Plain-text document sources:
------------------------------------------------
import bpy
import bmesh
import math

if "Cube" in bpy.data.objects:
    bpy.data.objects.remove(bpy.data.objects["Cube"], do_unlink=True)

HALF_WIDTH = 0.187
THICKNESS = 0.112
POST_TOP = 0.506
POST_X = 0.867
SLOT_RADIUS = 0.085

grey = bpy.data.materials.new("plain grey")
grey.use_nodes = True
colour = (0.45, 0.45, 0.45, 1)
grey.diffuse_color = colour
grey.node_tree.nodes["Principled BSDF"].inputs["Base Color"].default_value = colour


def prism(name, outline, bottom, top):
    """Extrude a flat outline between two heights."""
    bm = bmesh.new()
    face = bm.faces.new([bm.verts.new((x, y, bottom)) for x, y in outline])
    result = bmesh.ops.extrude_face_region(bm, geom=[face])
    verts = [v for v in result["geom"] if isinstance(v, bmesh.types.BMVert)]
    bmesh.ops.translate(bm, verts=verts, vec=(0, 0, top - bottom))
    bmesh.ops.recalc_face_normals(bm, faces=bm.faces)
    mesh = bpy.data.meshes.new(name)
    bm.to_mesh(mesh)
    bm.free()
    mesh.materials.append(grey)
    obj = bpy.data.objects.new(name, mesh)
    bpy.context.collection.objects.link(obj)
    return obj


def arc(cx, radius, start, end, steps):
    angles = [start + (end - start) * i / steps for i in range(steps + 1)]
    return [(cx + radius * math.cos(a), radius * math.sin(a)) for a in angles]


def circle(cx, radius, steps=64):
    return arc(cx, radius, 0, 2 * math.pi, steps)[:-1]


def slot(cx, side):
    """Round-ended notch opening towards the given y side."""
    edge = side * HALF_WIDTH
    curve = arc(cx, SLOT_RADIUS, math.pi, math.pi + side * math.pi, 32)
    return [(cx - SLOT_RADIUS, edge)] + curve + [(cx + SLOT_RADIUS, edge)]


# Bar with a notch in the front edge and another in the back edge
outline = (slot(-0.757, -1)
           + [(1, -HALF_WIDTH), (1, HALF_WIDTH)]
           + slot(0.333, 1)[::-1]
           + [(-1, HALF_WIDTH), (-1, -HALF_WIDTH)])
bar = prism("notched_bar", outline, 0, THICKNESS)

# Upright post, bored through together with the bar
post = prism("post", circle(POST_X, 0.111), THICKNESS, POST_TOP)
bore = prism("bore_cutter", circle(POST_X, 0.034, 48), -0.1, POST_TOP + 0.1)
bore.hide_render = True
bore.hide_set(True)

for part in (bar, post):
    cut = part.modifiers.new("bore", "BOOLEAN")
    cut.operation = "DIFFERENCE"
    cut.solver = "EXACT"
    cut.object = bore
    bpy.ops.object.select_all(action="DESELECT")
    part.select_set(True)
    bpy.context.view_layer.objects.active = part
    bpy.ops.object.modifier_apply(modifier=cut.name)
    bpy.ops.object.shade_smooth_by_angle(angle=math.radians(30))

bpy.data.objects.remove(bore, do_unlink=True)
------------------------------------------------
PROMPT:
Every line above should be output exactly as it stands.

WRITTEN SOLUTION:
import bpy
import bmesh
import math

if "Cube" in bpy.data.objects:
    bpy.data.objects.remove(bpy.data.objects["Cube"], do_unlink=True)

HALF_WIDTH = 0.187
THICKNESS = 0.112
POST_TOP = 0.506
POST_X = 0.867
SLOT_RADIUS = 0.085

grey = bpy.data.materials.new("plain grey")
grey.use_nodes = True
colour = (0.45, 0.45, 0.45, 1)
grey.diffuse_color = colour
grey.node_tree.nodes["Principled BSDF"].inputs["Base Color"].default_value = colour


def prism(name, outline, bottom, top):
    """Extrude a flat outline between two heights."""
    bm = bmesh.new()
    face = bm.faces.new([bm.verts.new((x, y, bottom)) for x, y in outline])
    result = bmesh.ops.extrude_face_region(bm, geom=[face])
    verts = [v for v in result["geom"] if isinstance(v, bmesh.types.BMVert)]
    bmesh.ops.translate(bm, verts=verts, vec=(0, 0, top - bottom))
    bmesh.ops.recalc_face_normals(bm, faces=bm.faces)
    mesh = bpy.data.meshes.new(name)
    bm.to_mesh(mesh)
    bm.free()
    mesh.materials.append(grey)
    obj = bpy.data.objects.new(name, mesh)
    bpy.context.collection.objects.link(obj)
    return obj


def arc(cx, radius, start, end, steps):
    angles = [start + (end - start) * i / steps for i in range(steps + 1)]
    return [(cx + radius * math.cos(a), radius * math.sin(a)) for a in angles]


def circle(cx, radius, steps=64):
    return arc(cx, radius, 0, 2 * math.pi, steps)[:-1]


def slot(cx, side):
    """Round-ended notch opening towards the given y side."""
    edge = side * HALF_WIDTH
    curve = arc(cx, SLOT_RADIUS, math.pi, math.pi + side * math.pi, 32)
    return [(cx - SLOT_RADIUS, edge)] + curve + [(cx + SLOT_RADIUS, edge)]


# Bar with a notch in the front edge and another in the back edge
outline = (slot(-0.757, -1)
           + [(1, -HALF_WIDTH), (1, HALF_WIDTH)]
           + slot(0.333, 1)[::-1]
           + [(-1, HALF_WIDTH), (-1, -HALF_WIDTH)])
bar = prism("notched_bar", outline, 0, THICKNESS)

# Upright post, bored through together with the bar
post = prism("post", circle(POST_X, 0.111), THICKNESS, POST_TOP)
bore = prism("bore_cutter", circle(POST_X, 0.034, 48), -0.1, POST_TOP + 0.1)
bore.hide_render = True
bore.hide_set(True)

for part in (bar, post):
    cut = part.modifiers.new("bore", "BOOLEAN")
    cut.operation = "DIFFERENCE"
    cut.solver = "EXACT"
    cut.object = bore
    bpy.ops.object.select_all(action="DESELECT")
    part.select_set(True)
    bpy.context.view_layer.objects.active = part
    bpy.ops.object.modifier_apply(modifier=cut.name)
    bpy.ops.object.shade_smooth_by_angle(angle=math.radians(30))

bpy.data.objects.remove(bore, do_unlink=True)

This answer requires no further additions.